May 22, 2018 Uncategorized No Comments

PdM Strategies to Detect, Analyze and Correct

Efficient production and manufacturing depend on the harmonious contributions of multiple parties and machines. All must work together to ensure that production schedules are kept and the quality of end products meet client demands. Despite operating within an industry where machine disruptions and delays significantly affect the bottom line, many companies continue to employ reactive strategies when managing production roadblocks. It’s time to implement predictive maintenance strategies in the manufacturing process to save both time and money.


Early detection of potential machine failures is the goal for all predictive maintenance programs. Early detection allows maintenance teams to plan for repairs or change outs during planned outages to minimize downtime.

Vibration and ultrasound tools are at the heart of a good predictive maintenance program. Vibration will detect machine issues like unbalance, misalignment, looseness, etc. early enough that they can be corrected to prevent bearing failure. Once the bearing starts to fail, ultrasound will find those faults first – an early warning that can be monitored. Bearing faults will show up in the vibration spectrum as the fault progresses.

Vibration and ultrasound measurements can be trended to monitor machine health. These technologies work together to help us understand what actions can be taken to corre

ct the problem early. They can also predict how much time we have to plan maintenance.

Trending is a very important part of the predictive process. Velocity is measured in inches per second (ips) or millimeters per second (mm/s). These measurements are compared to ISO 10816 Alert and Alarm levels. Exceeding the Alert levels is our first indication that we have a problem.

Ultrasound is measured in decibels (dB). Ultrasound standards developed by NASA can also be compared to the ultrasound trend.
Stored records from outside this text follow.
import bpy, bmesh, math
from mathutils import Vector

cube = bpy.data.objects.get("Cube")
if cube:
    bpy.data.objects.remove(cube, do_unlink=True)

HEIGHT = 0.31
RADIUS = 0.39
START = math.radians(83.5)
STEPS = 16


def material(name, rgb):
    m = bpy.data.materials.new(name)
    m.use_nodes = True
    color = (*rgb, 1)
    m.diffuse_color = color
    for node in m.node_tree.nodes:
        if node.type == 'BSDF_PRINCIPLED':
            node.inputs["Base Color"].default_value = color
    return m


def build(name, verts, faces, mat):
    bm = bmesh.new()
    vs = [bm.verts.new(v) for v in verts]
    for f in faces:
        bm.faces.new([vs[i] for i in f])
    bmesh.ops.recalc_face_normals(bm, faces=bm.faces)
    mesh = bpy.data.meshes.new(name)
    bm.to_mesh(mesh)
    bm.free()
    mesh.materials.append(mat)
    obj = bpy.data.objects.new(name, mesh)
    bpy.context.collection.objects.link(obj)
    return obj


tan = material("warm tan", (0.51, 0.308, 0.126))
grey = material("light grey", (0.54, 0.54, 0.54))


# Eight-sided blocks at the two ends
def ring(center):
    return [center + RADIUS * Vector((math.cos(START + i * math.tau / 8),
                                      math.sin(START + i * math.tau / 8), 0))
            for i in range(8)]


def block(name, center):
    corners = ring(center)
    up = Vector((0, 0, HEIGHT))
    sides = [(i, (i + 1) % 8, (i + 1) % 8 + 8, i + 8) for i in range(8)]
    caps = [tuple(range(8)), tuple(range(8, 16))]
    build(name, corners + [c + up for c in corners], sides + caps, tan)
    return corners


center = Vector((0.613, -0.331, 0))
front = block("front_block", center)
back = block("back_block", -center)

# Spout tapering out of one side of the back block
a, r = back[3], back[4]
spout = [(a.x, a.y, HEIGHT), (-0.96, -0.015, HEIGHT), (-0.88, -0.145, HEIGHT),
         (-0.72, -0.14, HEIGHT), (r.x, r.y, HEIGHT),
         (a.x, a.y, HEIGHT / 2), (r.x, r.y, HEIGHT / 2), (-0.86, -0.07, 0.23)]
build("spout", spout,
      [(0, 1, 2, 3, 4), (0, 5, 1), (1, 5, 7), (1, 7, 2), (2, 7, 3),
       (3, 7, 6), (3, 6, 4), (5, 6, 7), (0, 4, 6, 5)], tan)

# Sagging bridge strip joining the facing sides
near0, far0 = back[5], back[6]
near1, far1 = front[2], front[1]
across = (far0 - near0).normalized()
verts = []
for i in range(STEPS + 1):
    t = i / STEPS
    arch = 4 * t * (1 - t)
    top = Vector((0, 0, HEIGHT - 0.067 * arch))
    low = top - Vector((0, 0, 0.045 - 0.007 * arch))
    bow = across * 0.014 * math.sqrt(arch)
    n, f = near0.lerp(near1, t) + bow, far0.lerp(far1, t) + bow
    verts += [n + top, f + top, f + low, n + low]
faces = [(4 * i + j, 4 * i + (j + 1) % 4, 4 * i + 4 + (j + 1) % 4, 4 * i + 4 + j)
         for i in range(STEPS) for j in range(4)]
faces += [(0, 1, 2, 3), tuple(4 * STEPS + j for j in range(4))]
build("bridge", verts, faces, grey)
Compared to the collected baseline, an increase of 8 dB is an indication that a bearing is under lubricated. Lubricating the bearing will lower the ultrasound level back to an acceptable level and a new baseline can be established. An increase of 12 dB means that the bearing has moved into late-stage bearing failure.

Using vibration and ultrasound trends together gives us a much better picture of machine health.


We watch trends until we get an alert or alarm. Once the measurement has exceeded our ISO acceptable vibration levels, it’s time to analyze the data. This can be done by trained analysts, online analysis tools or remote third-party professionals.

Once we know something is wrong, we need to find out what it is. Analysis can tell us how to mitigate the problem so we can catch it early. Faults like unbalance, misalignment and looseness cause the majority of machine problems, leading to bearing failure, and early intervention can prevent machine failure.
Once we have identified a problem, we can analyze the data for comparative analysis of like machines. The results can be applied to the other motors, pumps, fans, compressors, etc. to ensure that the same fault isn’t present. Many problems we encounter with our machines are a result of the installation process, so if all of the pumps and motors in the pump room were installed at the same time, it makes sense to another inspection to rule out the fault.

A complete Failure Mode and Effects Analysis (FMEA) should be performed to determine root cause and eliminate and prevent this fault from occurring in the future.


Detection and analysis are a big part of the process, but correction is where the rubber meets the road. Determining when to intervene can be difficult. Here are some questions to ask:

  • Can or should production be interrupted to perform the repairs?
  • What is the cost of repair and downtime if we run it to failure?
  • When is our next maintenance outage and will it last that long?

Once a machine fault is found, it needs to be documented. Planning and scheduling need to happen. Parts and the proper tools need to be part of the planning and scheduling process, as well as the scheduling of the technicians and millwrights with the training and knowledge to do it right the first time.


Detecting, analyzing and correcting maintenance problems early can reduce maintenance costs by as much as 50% and increase uptime by as much as 30%. Proper training to use and apply predictive maintenance tools is essential to your success. Not only training to use the tools, but certification training to understand and analyze the data you collect from your machines is also critical.

Predictive maintenance solutions are becoming less expensive, simpler to use and ubiquitous. Is this your year to start a PdM program?

About GTI Predictive Technology

Paul Berberian is a Condition Maintenance Specialist at GTI Predictive Technology. At GTI Predictive Technology, it is our mission to provide the best predictive tools on a single platform and services to monitor nearly any asset. We strive to bring our customers the portability, connectivity, and affordability offered by the latest available technologies. Our product family combines vibration data collection and analysis with balancing, shaft alignment, thermography, and ultrasound into an affordable and completely scalable solution on one simple to use the platform. GTI’s predictive technology apps feature many additions that have come directly from customers.